  • 14.  Stages 4 & 5: Continued:  By the fall of 2007 the Leeds & Grenville SDR program results produced an estimated annualized increase of $175,000 in revenues and a $600,000 reduction in expenditures. 14
  • 15.  Stages 4 & 5: Continued:  Reviews in recent assignments focused primarily on recommendations designed to position municipal clients for involvement in SDR by:  clarifying roles between staff and council/boards;  re-establishing positive working relationships and engagement processes with partners and clients in areas of policies and procedures;  conducting extensive stakeholder/client surveys to address issues and needs;  undertaking internal process mapping of tasks and activities. 15

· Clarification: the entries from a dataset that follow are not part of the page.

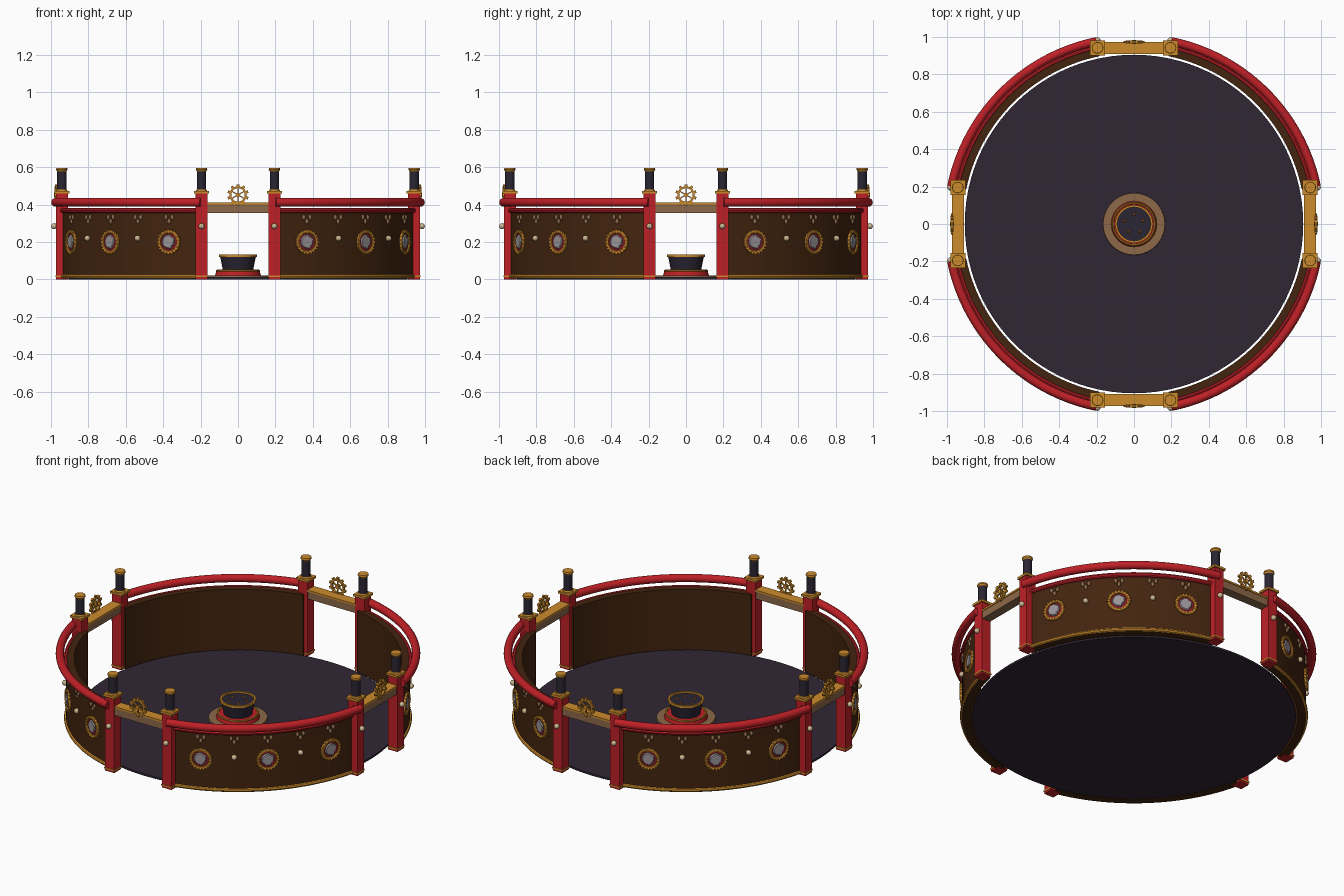
import bpy, bmesh, math
from mathutils import Matrix, Vector

if "Cube" in bpy.data.objects:
    bpy.data.objects.remove(bpy.data.objects["Cube"])

T = Matrix.Translation
I = Matrix.Identity(4)
OUT = Matrix(((0, 0, 1, 0), (1, 0, 0, 0), (0, 1, 0, 0), (0, 0, 0, 1)))  # x tangent, y up, z outward


def material(name, hexcode):
    def lin(c):
        return c / 12.92 if c <= 0.04045 else ((c + 0.055) / 1.055) ** 2.4
    m = bpy.data.materials.new(name)
    m.diffuse_color = [lin(int(hexcode[i:i + 2], 16) / 255) for i in (0, 2, 4)] + [1]
    m.use_nodes = True
    m.node_tree.nodes["Principled BSDF"].inputs["Base Color"].default_value = m.diffuse_color
    return m


RED = material("lacquer red", "BE2026")
GOLD = material("gold", "CC8B2B")
BROWN = material("dark wood", "43240F")
FLOOR = material("dark plum", "30263380"[:6])
IRON = material("dark iron", "2A2533")
TAN = material("tan wood", "8C6848")
CREAM = material("cream", "CDB690")
SILVER = material("silver", "9A9498")
MAROON = material("maroon", "7A1C22")
EMBER = material("ember orange", "D9701E")


def part(name, mat, fill, angle=35):
    bm = bmesh.new()
    fill(bm)
    bmesh.ops.recalc_face_normals(bm, faces=bm.faces)
    for f in bm.faces:
        f.smooth = True
    me = bpy.data.meshes.new(name)
    bm.to_mesh(me)
    bm.free()
    me.set_sharp_from_angle(angle=math.radians(angle))
    me.materials.append(mat)
    ob = bpy.data.objects.new(name, me)
    bpy.context.collection.objects.link(ob)
    return ob


def box(bm, m, sx, sy, sz):
    bmesh.ops.create_cube(bm, size=1, matrix=m @ Matrix.Diagonal((sx, sy, sz, 1)))


def cyl(bm, m, r1, r2, z0, z1, n=24):
    bmesh.ops.create_cone(bm, cap_ends=True, segments=n, radius1=r1, radius2=r2,
                          depth=z1 - z0, matrix=m @ T((0, 0, (z0 + z1) / 2)))


def ball(bm, m, r, stretch=1):
    bmesh.ops.create_uvsphere(bm, u_segments=12, v_segments=8, radius=r,
                              matrix=m @ Matrix.Diagonal((1, stretch, 1, 1)))


def sweep(bm, m, profile, a0=0, a1=360, n=32):
    """Sweep a closed (radius, height) profile around the local z axis."""
    full = a1 - a0 >= 360
    rows = []
    for i in range(n if full else n + 1):
        a = math.radians(a0 + (a1 - a0) * i / n)
        rows.append([bm.verts.new(m @ Vector((r * math.cos(a), r * math.sin(a), z))) for r, z in profile])
    k = len(profile)
    for i in range(n):
        p, q = rows[i], rows[(i + 1) % len(rows)]
        for j in range(k):
            bm.faces.new((p[j], p[(j + 1) % k], q[(j + 1) % k], q[j]))
    if not full:
        bm.faces.new(rows[0])
        bm.faces.new(rows[-1][::-1])


def circle(R, z, r, n=10):
    return [(R + r * math.cos(2 * math.pi * i / n), z + r * math.sin(2 * math.pi * i / n)) for i in range(n)]


def rect(r0, r1, z0, z1):
    return [(r0, z0), (r1, z0), (r1, z1), (r0, z1)]


def at(deg, r, z, tangent=0):
    return Matrix.Rotation(math.radians(deg), 4, 'Z') @ T((r, tangent, z)) @ OUT


QUARTERS = (0, 90, 180, 270)


def arcs(profile, a=11.6, n=28):
    def fill(bm):
        for q in QUARTERS:
            sweep(bm, I, profile, q + a, q + 90 - a, n)
    return fill


def on_wall(angles, r, z, draw):
    def fill(bm):
        for q in QUARTERS:
            for a in angles:
                draw(bm, at(q + a, r, z))
    return fill


def on_posts(draw):
    def fill(bm):
        for q in QUARTERS:
            for s in (-1, 1):
                draw(bm, Matrix.Rotation(math.radians(q), 4, 'Z') @ T((0.942, s * 0.195, 0)))
    return fill


def on_gates(r, z, draw):
    return on_wall((0,), r, z, draw)


# Floor
part("floor", FLOOR, lambda bm: cyl(bm, I, 0.905, 0.905, 0.0, 0.012, 96))

# Curved walls and their trims
part("walls", BROWN, arcs(rect(0.916, 0.962, 0.004, 0.38)))
part("wall_base_trim", GOLD, arcs(circle(0.962, 0.016, 0.011, 8)))
part("wall_top_trim", RED, arcs(circle(0.963, 0.369, 0.014, 10)))
part("hand_rail", RED, arcs(circle(0.996, 0.412, 0.0235, 14)), 50)

# Medallions
MED = (22.5, 45, 67.5)
STUD = (33.75, 56.25)
part("medallion_backs", MAROON, on_wall(MED, 0.96, 0.2, lambda bm, m: cyl(bm, m, 0.056, 0.056, 0, 0.007, 28)))


def medallion_ring(bm, m):
    sweep(bm, m, circle(0.056, 0.004, 0.009, 8), n=28)
    for i in range(20):
        a = i * math.pi / 10
        box(bm, m @ Matrix.Rotation(a, 4, 'Z') @ T((0.061, 0, 0.006)), 0.01, 0.008, 0.014)


part("medallion_rings", GOLD, on_wall(MED, 0.962, 0.2, medallion_ring))
CREST = [(-.036, .018), (-.02, .036), (.002, .042), (.018, .03), (.036, .02), (.032, -.01),
         (.02, -.022), (.014, -.038), (-.012, -.034), (-.03, -.024), (-.04, -.006)]


def crest(bm, m):
    lo, hi = [[bm.verts.new(m @ Vector((x * s, y * s, z))) for x, y in CREST] for s, z in ((1, 0), (0.85, 0.007))]
    bm.faces.new(hi)
    for i in range(len(CREST)):
        j = (i + 1) % len(CREST)
        bm.faces.new((lo[i], lo[j], hi[j], hi[i]))


part("medallion_crests", SILVER, on_wall(MED, 0.966, 0.2, crest))

# Studs and hanging drop clusters on the walls
part("wall_studs", CREAM, on_wall(STUD, 0.968, 0.22, lambda bm, m: ball(bm, m, 0.016)))


def drops(bm, m):
    for x, y in ((-0.018, 0.01), (0.018, 0.01), (0, -0.012)):
        ball(bm, m @ T((x, y, 0)), 0.01, 1.5)


part("wall_drops", TAN, on_wall(sorted(MED + STUD), 0.962, 0.322, drops))

# Gate posts with caps and iron chimneys
part("posts", RED, on_posts(lambda bm, m: box(bm, m @ T((0, 0, 0.231)), 0.064, 0.064, 0.46)))


def post_gold(bm, m):
    box(bm, m @ T((0, 0, 0.017)), 0.07, 0.07, 0.009)
    box(bm, m @ T((0, 0, 0.467)), 0.08, 0.08, 0.014)
    cyl(bm, m, 0.03, 0.027, 0.474, 0.482)
    cyl(bm, m, 0.025, 0.031, 0.578, 0.587)
    cyl(bm, m, 0.031, 0.029, 0.587, 0.597)


part("post_caps", GOLD, on_posts(post_gold))
part("post_chimneys", IRON, on_posts(lambda bm, m: cyl(bm, m, 0.025, 0.025, 0.475, 0.585)))
part("post_studs", CREAM, on_posts(lambda bm, m: ball(bm, m @ T((0.041, 0, 0.285)), 0.016)))

# Gate beams
part("beams", TAN, on_gates(0.941, 0.378, lambda bm, m: box(bm, m, 0.33, 0.046, 0.056)))
part("beam_plates", GOLD, on_gates(0.941, 0.406, lambda bm, m: box(bm, m, 0.33, 0.011, 0.064)))


# Spoked gears on the beams
def gear(bm, m):
    sweep(bm, m, rect(0.036, 0.046, -0.007, 0.007), n=30)
    cyl(bm, m, 0.012, 0.012, -0.01, 0.01, 16)
    for i in range(6):
        box(bm, m @ Matrix.Rotation(i * math.pi / 3, 4, 'Z') @ T((0, 0.023, 0)), 0.006, 0.034, 0.008)
    for i in range(10):
        box(bm, m @ Matrix.Rotation(i * math.pi / 5, 4, 'Z') @ T((0, 0.05, 0)), 0.014, 0.014, 0.013)


part("gears", GOLD, on_gates(0.973, 0.452, gear))

# Central brazier
part("brazier_plinth", TAN, lambda bm: cyl(bm, I, 0.168, 0.165, 0.004, 0.022, 40))
part("brazier_base", RED, lambda bm: cyl(bm, I, 0.122, 0.116, 0.022, 0.046, 40))
part("brazier_bowl", IRON, lambda bm: cyl(bm, I, 0.08, 0.096, 0.045, 0.124, 40))


def brazier_gold(bm):
    sweep(bm, I, circle(0.112, 0.046, 0.006, 8), n=40)
    sweep(bm, I, rect(0.09, 0.101, 0.12, 0.134), n=40)


part("brazier_rims", GOLD, brazier_gold)


def embers(bm):
    for i in range(5):
        cyl(bm, Matrix.Rotation(math.radians(18 + 72 * i), 4, 'Z') @ T((0.052, 0, 0)), 0.009, 0.003, 0.123, 0.13, 6)


part("embers", EMBER, embers)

  • 16.  Stage 6: Implement, Evaluate and Report:  Changes communicated to staff and the public prior to implementation- staff meetings followed by press releases;  SDR requires a serious commitment of resources and time for both council and staff where you must be prepared to implement the full range of improvements and changes from the simple tweaking of processes to the elimination of a departmental function. 16
  • 17.  The Experience with Service Delivery Review and Improvements:  SDR initiatives link employee engagement to operational performance and client/partner satisfaction to foster trust and confidence in the delivery of services;  Staff engagement throughout the process improves the work place environment and produces a ‘cultural shift’- SDR is a continuous and on – going operational activity at Leeds and Grenville;  Senior staff focus on their roles-the management of services with a commitment to improve performance outcomes. 17
  • 18.  The Experience with Service Delivery Review and Improvements- Continued:  The engagement of partners and clients in the process improves working relationships and removes barriers for partners and clients;  Changes to services are made in an objective and informed manner; 18
  • 19. Thank YouQuestions 19